Serbia held early parliamentary elections on 24 April 2016, the second set of early elections in just over two years. Serbian premier and leader of the Serbian Progressive Party (SNS), Aleksandar Vučić, appears to have believed that, with the opposition in disarray, and his own popularity still sky high, he could win an even more resounding victory than on 16 March 2014. The election result, with 98.56% of votes counted, has dashed Vučić’s hopes. Percentage-wise, he almost succeeded, with the coalition around his SNS winning 48.23% of the vote, just short of the 48.35% two years ago. Votes-wise, Vuči ..

Imperialist intervention in Syria: not the people’s dream, but nightmare

Note from the editors: The following article is published in collaboration with the British socialist website,*  Those who do not learn from history are doomed to repeat their mistakes. Surveying the arguments put forward on the left in response to ruling class debates about whether the imperialist countries should intervene in the Syrian conflict, there appears to be more than an echo of arguments from the past: there appear also to be many of the same mistakes.
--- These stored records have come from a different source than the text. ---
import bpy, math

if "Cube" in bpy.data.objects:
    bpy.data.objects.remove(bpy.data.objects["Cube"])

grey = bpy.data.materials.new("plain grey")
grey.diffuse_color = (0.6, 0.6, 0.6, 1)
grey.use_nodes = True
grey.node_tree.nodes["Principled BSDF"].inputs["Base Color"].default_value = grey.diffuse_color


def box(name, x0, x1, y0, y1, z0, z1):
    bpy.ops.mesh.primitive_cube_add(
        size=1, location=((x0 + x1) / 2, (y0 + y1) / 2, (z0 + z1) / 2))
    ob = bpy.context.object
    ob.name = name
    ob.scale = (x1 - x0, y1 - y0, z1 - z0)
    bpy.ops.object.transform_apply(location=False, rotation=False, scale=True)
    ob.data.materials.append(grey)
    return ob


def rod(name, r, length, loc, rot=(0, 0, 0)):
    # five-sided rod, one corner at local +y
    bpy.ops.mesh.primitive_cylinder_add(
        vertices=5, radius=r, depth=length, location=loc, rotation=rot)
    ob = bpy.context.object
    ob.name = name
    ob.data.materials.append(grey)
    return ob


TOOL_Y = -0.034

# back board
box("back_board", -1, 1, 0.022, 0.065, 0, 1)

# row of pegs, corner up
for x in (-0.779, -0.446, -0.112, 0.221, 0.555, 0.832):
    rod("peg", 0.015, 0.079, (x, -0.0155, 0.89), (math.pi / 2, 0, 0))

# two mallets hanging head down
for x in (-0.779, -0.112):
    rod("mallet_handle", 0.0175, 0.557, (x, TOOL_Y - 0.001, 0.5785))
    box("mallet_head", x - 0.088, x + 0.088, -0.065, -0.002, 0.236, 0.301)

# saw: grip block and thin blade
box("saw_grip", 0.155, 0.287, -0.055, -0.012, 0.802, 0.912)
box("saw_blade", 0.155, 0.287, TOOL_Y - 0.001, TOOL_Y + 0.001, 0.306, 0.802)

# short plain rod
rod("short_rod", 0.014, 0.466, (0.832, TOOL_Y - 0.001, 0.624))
This article addresses some of these in response to Ilya Budraitskis’s interview with Gilbert Achcar on LeftEast. Achcar’s Contrad ..
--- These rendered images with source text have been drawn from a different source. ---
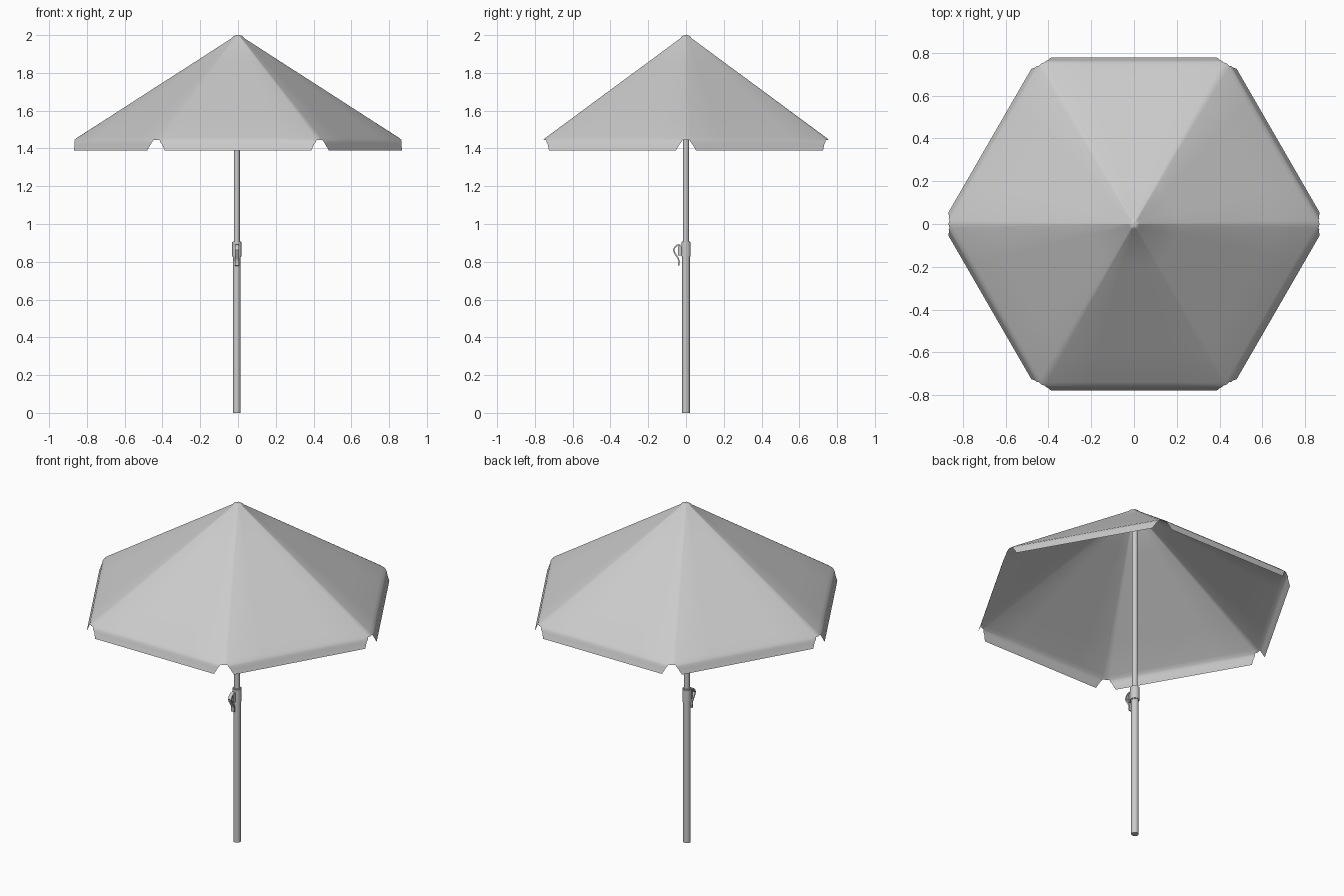
import bpy, bmesh, math
from mathutils import Matrix, Vector

if "Cube" in bpy.data.objects:
    bpy.data.objects.remove(bpy.data.objects["Cube"])

POLE_X = -0.006


def finish(name, bm, angle=40):
    me = bpy.data.meshes.new(name)
    bm.to_mesh(me)
    bm.free()
    ob = bpy.data.objects.new(name, me)
    bpy.context.collection.objects.link(ob)
    bpy.ops.object.select_all(action='DESELECT')
    ob.select_set(True)
    bpy.context.view_layer.objects.active = ob
    bpy.ops.object.shade_smooth_by_angle(angle=math.radians(angle))
    return ob


def tube(name, radius, z0, z1, bevel=0.0):
    bm = bmesh.new()
    bmesh.ops.create_cone(bm, cap_ends=True, segments=24, radius1=radius, radius2=radius,
                          depth=z1 - z0, matrix=Matrix.Translation((POLE_X, 0, (z0 + z1) / 2)))
    if bevel:
        rims = [e for e in bm.edges if abs(e.verts[0].co.z - e.verts[1].co.z) < 1e-5]
        bmesh.ops.bevel(bm, geom=rims, offset=bevel, segments=2, affect='EDGES')
    return finish(name, bm)


def plate(name, outline, width):
    """Closed (y, z) outline extruded along x, centred on the pole."""
    bm = bmesh.new()
    face = bm.faces.new([bm.verts.new((POLE_X - width / 2, y, z)) for y, z in outline])
    ext = bmesh.ops.extrude_face_region(bm, geom=[face])
    bmesh.ops.translate(bm, vec=(width, 0, 0),
                        verts=[g for g in ext['geom'] if isinstance(g, bmesh.types.BMVert)])
    bmesh.ops.recalc_face_normals(bm, faces=bm.faces)
    return finish(name, bm)


# Canopy: six panels with soft ridges, each ending in a cut-back hanging flap
roof = [(0.012, 1.999), (0.022, 1.993), (0.03, 1.983), (0.2, 1.857), (0.4, 1.71),
        (0.6, 1.562), (0.74, 1.459), (0.757, 1.444)]             # apothem, z
flap = [(0.763, 1.434, 0.412), (0.767, 1.42, 0.402), (0.779, 1.39, 0.388)]  # + half width
columns = [-0.95, -0.5, 0, 0.5, 0.95]

bm = bmesh.new()
apex = bm.verts.new((0, 0, 2.0))
rows = []
for a, z in roof:
    ring = []
    for k in range(6):
        turn = Matrix.Rotation(math.radians(30 + 60 * k), 3, 'Z')
        for u in columns:
            ring.append(bm.verts.new(turn @ Vector((a, u * a * math.tan(math.pi / 6), z))))
        c = math.radians(60 + 60 * k)
        ring.append(bm.verts.new((1.146 * a * math.cos(c), 1.146 * a * math.sin(c), z)))
    rows.append(ring)
n = len(rows[0])
for i in range(n):
    j = (i + 1) % n
    bm.faces.new((apex, rows[0][i], rows[0][j]))
    for upper, lower in zip(rows, rows[1:]):
        bm.faces.new((upper[i], lower[i], lower[j], upper[j]))
for k in range(6):
    turn = Matrix.Rotation(math.radians(30 + 60 * k), 3, 'Z')
    upper = rows[-1][k * 6:k * 6 + 5]
    for a, z, half in flap:
        lower = [bm.verts.new(turn @ Vector((a, u / 0.95 * half, z))) for u in columns]
        for i in range(4):
            bm.faces.new((upper[i], lower[i], lower[i + 1], upper[i + 1]))
        upper = lower
finish("canopy", bm, 60)

# Telescoping pole and clamp collar
tube("lower_pole", 0.02, 0, 0.84)
tube("upper_pole", 0.0155, 0.83, 1.975)
tube("clamp_collar", 0.025, 0.825, 0.908, 0.004)

# Clamp lug and bent lever on the front
plate("clamp_lug", [(-0.015, 0.832), (-0.042, 0.832), (-0.042, 0.882), (-0.015, 0.882)], 0.014)
path = [(-0.03, 0.892), (-0.048, 0.891), (-0.063, 0.878), (-0.07, 0.862),
        (-0.063, 0.843), (-0.046, 0.818), (-0.04, 0.802), (-0.043, 0.78)]
offset = [(-0.03, 0.884), (-0.045, 0.883), (-0.056, 0.874), (-0.062, 0.862),
          (-0.056, 0.847), (-0.038, 0.82), (-0.032, 0.802), (-0.036, 0.778)]
plate("clamp_lever", path + offset[::-1], 0.02)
Presidential Elections in Croatia. An interview with Tomislav Orešković & Marko Milošević of the Workers’ Front.

Vladimir Unkovski-Korica: Kolinda Grabar-Kitarović narrowly defeated incumbent Ivo Josipović to become the new president of Croatia. She is the first member of the centre-right Croatian Democratic Union to become president since the death of the country’s first president after independence, Franjo Tudjman. Why did she win and what did she campaign for? Milošević: Her victory signifies the defeat of the liberal left in Croatia. I’d say that it’s not that she got more votes, but rather that Josipović got less. A large chunk of the “progressive” vote went to the populist outsider Sin ..
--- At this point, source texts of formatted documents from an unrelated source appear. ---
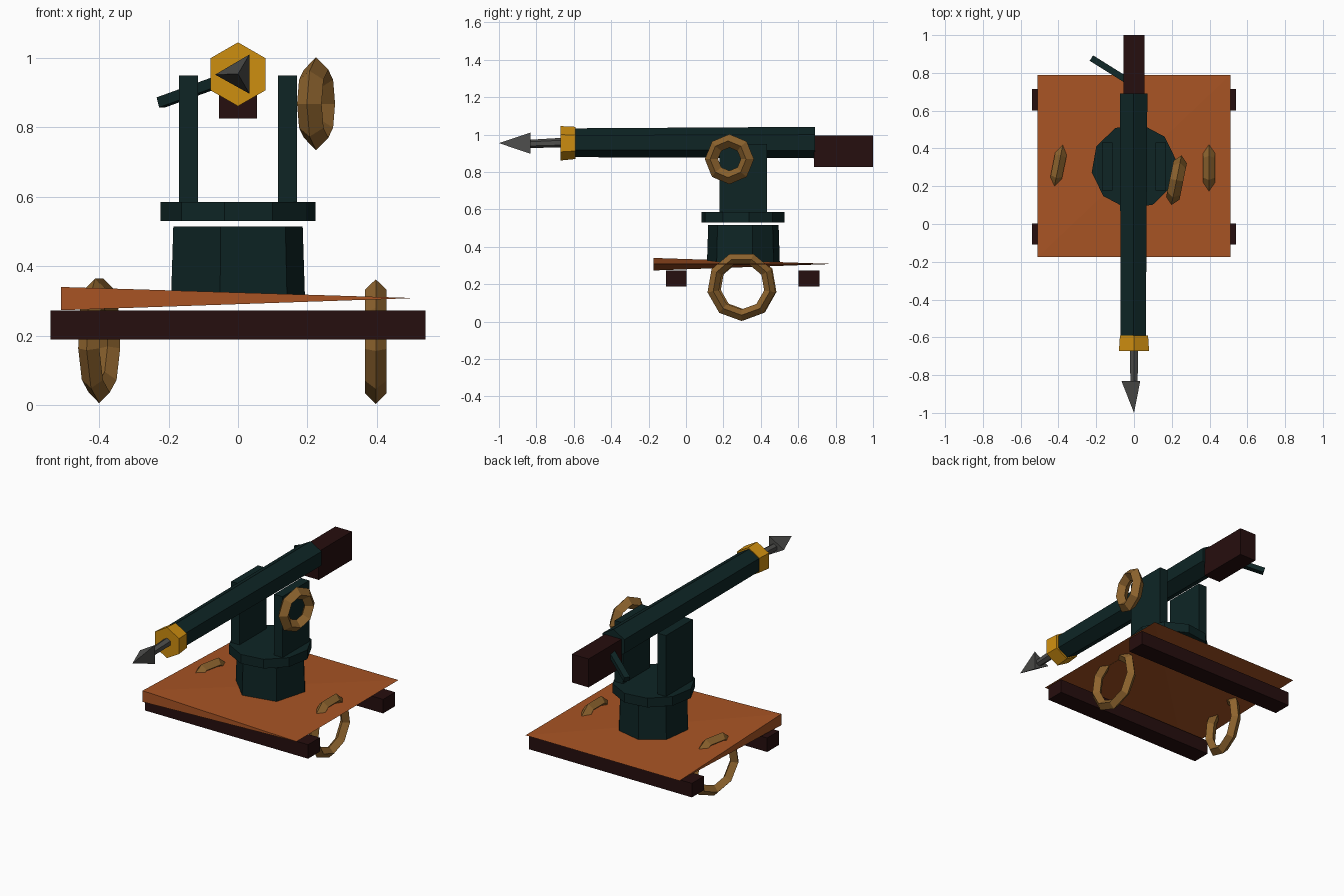
import bpy, bmesh, math
from mathutils import Vector

if "Cube" in bpy.data.objects:
    bpy.data.objects.remove(bpy.data.objects["Cube"])


def material(name, r, g, b):
    lin = [((c / 255 + 0.055) / 1.055) ** 2.4 if c > 10 else c / 255 / 12.92 for c in (r, g, b)]
    m = bpy.data.materials.new(name)
    m.diffuse_color = (*lin, 1)
    m.use_nodes = True
    m.node_tree.nodes["Principled BSDF"].inputs["Base Color"].default_value = m.diffuse_color
    return m


ORANGE = material("orange_wood", 168, 84, 36)
BROWN = material("dark_brown", 38, 14, 14)
TEAL = material("dark_teal", 14, 37, 37)
GOLD = material("gold", 206, 142, 16)
WHEEL = material("tan_wood", 142, 100, 46)
STEEL = material("grey_steel", 78, 78, 76)


def build(name, verts, faces, mat):
    bm = bmesh.new()
    vs = [bm.verts.new(v) for v in verts]
    for f in faces:
        bm.faces.new([vs[i] for i in f])
    bmesh.ops.recalc_face_normals(bm, faces=bm.faces)
    me = bpy.data.meshes.new(name)
    bm.to_mesh(me)
    bm.free()
    me.materials.append(mat)
    ob = bpy.data.objects.new(name, me)
    bpy.context.collection.objects.link(ob)
    return ob


def loft(name, rings, mat):
    """Join equal-sized rings of points into a capped solid."""
    n = len(rings[0])
    verts = [p for r in rings for p in r]
    faces = [list(range(n)), list(range(len(verts) - n, len(verts)))]
    for k in range(len(rings) - 1):
        for i in range(n):
            j = (i + 1) % n
            faces.append([k * n + i, k * n + j, (k + 1) * n + j, (k + 1) * n + i])
    return build(name, verts, faces, mat)


def box(name, x0, x1, y0, y1, z0, z1, mat):
    return loft(name, [[(x0, y0, z), (x1, y0, z), (x1, y1, z), (x0, y1, z)] for z in (z0, z1)], mat)


def ring_z(angles, r, z, x=0.0, y=0.305):
    return [(x + r * math.cos(math.radians(a)), y + r * math.sin(math.radians(a)), z) for a in angles]


def ring_y(n, r, y, z, start=90, x=0.0):
    return [(x + r * math.cos(math.radians(start + 360 * i / n)), y,
             z + r * math.sin(math.radians(start + 360 * i / n))) for i in range(n)]


def wheel(name, loc, major, minor, segments, turn):
    bpy.ops.mesh.primitive_torus_add(major_segments=segments, minor_segments=4, major_radius=major,
                                     minor_radius=minor, location=loc,
                                     rotation=(turn, math.pi / 2, 0))
    ob = bpy.context.object
    ob.name = name
    ob.data.materials.append(WHEEL)


# Deck: thick at one corner, thinning to the other three
build("deck", [(-.51, -.175, .34), (-.51, -.175, .273), (.51, -.175, .308), (.51, .79, .308), (-.51, .79, .308)],
      [(0, 2, 3), (0, 3, 4), (1, 3, 2), (1, 4, 3), (0, 1, 2), (0, 4, 1)], ORANGE)

# Cross beams under the deck
box("front_beam", -.54, .54, -.108, .003, .188, .272, BROWN)
box("rear_beam", -.54, .54, .602, .715, .188, .272, BROWN)

# Road wheels and the elevation hand wheel
wheel("left_wheel", (-.4, .305, .19), .154, .031, 9, .2)
wheel("right_wheel", (.397, .297, .188), .154, .031, 9, 0)
wheel("hand_wheel", (.225, .232, .868), .098, .036, 8, .2)

# Pedestal and turntable
base = (-45, 15, 55, 100, 145, 195, 255)
loft("pedestal", [ring_z(base, .2, .30), ring_z(base, .193, .515)], TEAL)
table = [8 + 36 * i for i in range(10)]
loft("turntable", [ring_z(table, .226, z) for z in (.53, .585)], TEAL)

# Upright supports
for side, name in ((-1, "left_support"), (1, "right_support")):
    x = .1425 * side
    box(name, x - .0275, x + .0275, .178, .432, .58, .95, TEAL)

# Barrel, muzzle band and counterweight
loft("barrel", [ring_y(6, .077, -.6, .956, x=-.004), ring_y(6, .084, .69, .957, x=-.002)], TEAL)
loft("muzzle_band", [ring_y(6, .092, -.672, .953), ring_y(6, .086, -.59, .955)], GOLD)
box("counterweight", -.055, .055, .685, 1.0, .826, .996, BROWN)

# Harpoon shaft and three-sided head
loft("harpoon_shaft", [ring_y(6, .022, -.835, .95), ring_y(6, .026, -.65, .957)], STEEL)
build("harpoon_head", [(-.066, -.832, .952), (.033, -.832, 1.01), (.033, -.832, .897), (0, -1.0, .954)],
      [(0, 1, 2), (0, 1, 3), (1, 2, 3), (2, 0, 3)], STEEL)

# Firing lever
a, b = Vector((-.02, .75, .945)), Vector((-.222, .876, .872))
d = (b - a).normalized()
u = d.cross(Vector((0, 0, 1))).normalized() * .017
w = u.cross(d).normalized() * .015
loft("lever", [[p + u + w, p - u + w, p - u - w, p + u - w] for p in (a, b)], TEAL)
The Women’s Front for Labour and Social Rights in Croatia. An Interview with Vedrana Bibić and Tina Tešija.

Left East’s Vladimir Unkovski-Korica spoke with Vedrana Bibić and Tina Tešija from the Women’s Front for Labour and Social Rights in Zagreb. Could you tell us about who and what gave rise to the Women’s Front for Labour and Social Rights? What does the initiative stand for? The Women’s Front for Labour and Social Rights is an informal initiative set up in September 2013 in Zagreb, following the call by women’s union groups to numerous civil society associations which deal with the defence of specific human rights (for instance, the rights of asylum seekers, national minorities, the LGBT commu ..